▸ Your instructions: An exact copy of the lines from the one containing "segments=3, profile=0.5, affect='EDGES')" to the end of the records below is required, and nothing else.

______________________________

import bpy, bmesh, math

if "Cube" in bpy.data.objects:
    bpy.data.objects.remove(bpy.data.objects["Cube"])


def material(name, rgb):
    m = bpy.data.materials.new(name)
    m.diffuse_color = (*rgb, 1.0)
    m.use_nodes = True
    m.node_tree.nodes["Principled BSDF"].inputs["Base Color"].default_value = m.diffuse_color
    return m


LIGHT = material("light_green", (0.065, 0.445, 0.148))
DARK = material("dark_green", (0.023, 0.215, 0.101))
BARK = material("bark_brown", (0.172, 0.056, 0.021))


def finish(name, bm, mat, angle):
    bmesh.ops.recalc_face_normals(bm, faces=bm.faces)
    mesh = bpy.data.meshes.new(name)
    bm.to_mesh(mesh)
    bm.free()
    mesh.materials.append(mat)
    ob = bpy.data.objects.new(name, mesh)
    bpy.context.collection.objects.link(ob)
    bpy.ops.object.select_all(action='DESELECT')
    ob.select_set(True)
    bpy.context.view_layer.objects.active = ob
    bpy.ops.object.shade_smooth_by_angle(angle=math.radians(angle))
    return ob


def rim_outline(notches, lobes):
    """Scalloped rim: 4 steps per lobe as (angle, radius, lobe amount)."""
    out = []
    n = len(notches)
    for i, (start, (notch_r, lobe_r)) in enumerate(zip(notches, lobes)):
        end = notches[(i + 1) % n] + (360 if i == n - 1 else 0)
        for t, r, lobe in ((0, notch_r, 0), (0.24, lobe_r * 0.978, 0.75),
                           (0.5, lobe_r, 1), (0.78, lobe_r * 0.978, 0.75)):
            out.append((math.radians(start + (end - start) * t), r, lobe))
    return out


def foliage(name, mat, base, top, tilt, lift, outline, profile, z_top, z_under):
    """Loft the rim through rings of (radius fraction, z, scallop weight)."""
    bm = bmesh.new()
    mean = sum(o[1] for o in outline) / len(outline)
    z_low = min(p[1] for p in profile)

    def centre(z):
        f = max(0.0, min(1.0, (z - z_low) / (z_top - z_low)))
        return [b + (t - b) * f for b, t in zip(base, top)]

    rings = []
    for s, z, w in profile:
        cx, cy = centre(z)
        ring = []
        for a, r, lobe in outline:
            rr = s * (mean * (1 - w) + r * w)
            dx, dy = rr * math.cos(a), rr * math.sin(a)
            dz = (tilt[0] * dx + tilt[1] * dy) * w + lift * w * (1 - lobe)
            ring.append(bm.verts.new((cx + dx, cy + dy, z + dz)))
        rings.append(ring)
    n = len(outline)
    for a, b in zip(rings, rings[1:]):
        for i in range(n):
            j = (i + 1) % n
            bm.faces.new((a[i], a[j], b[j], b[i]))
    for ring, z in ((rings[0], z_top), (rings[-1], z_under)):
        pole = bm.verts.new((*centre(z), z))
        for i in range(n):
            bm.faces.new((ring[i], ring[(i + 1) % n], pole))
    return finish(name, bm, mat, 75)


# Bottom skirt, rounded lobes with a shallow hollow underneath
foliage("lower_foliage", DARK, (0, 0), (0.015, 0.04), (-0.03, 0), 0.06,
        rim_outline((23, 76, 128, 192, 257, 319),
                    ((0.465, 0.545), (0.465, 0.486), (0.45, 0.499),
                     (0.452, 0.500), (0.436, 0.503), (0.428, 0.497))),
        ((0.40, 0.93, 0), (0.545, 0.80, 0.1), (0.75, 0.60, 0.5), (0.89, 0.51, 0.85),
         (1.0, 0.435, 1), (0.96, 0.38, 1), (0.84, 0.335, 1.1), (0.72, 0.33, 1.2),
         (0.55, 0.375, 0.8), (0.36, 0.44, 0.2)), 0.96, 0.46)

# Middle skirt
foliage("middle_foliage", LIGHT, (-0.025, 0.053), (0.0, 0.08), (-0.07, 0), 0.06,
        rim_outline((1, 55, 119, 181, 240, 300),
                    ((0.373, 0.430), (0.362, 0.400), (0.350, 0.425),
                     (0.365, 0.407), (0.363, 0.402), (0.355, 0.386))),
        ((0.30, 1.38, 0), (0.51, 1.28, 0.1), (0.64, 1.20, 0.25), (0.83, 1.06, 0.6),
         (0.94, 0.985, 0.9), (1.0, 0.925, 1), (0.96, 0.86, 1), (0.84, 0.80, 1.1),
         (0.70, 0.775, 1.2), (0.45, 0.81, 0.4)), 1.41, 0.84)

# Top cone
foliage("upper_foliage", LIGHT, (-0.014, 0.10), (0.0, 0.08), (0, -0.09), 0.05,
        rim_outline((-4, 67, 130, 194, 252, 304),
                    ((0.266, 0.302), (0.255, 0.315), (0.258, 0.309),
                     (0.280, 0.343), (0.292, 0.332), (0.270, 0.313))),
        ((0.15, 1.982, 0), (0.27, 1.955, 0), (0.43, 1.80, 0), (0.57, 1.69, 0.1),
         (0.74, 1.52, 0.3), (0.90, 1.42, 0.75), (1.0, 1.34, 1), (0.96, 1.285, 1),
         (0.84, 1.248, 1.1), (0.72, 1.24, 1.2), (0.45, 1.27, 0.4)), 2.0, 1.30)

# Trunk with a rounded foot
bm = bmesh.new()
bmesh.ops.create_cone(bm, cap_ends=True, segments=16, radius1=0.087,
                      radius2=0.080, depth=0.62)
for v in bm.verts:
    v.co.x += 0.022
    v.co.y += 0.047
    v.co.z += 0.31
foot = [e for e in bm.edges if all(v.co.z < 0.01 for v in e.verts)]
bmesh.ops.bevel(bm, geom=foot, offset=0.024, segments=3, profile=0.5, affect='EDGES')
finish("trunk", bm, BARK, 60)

______________________________

▸ Solution:
bmesh.ops.bevel(bm, geom=foot, offset=0.024, segments=3, profile=0.5, affect='EDGES')
finish("trunk", bm, BARK, 60)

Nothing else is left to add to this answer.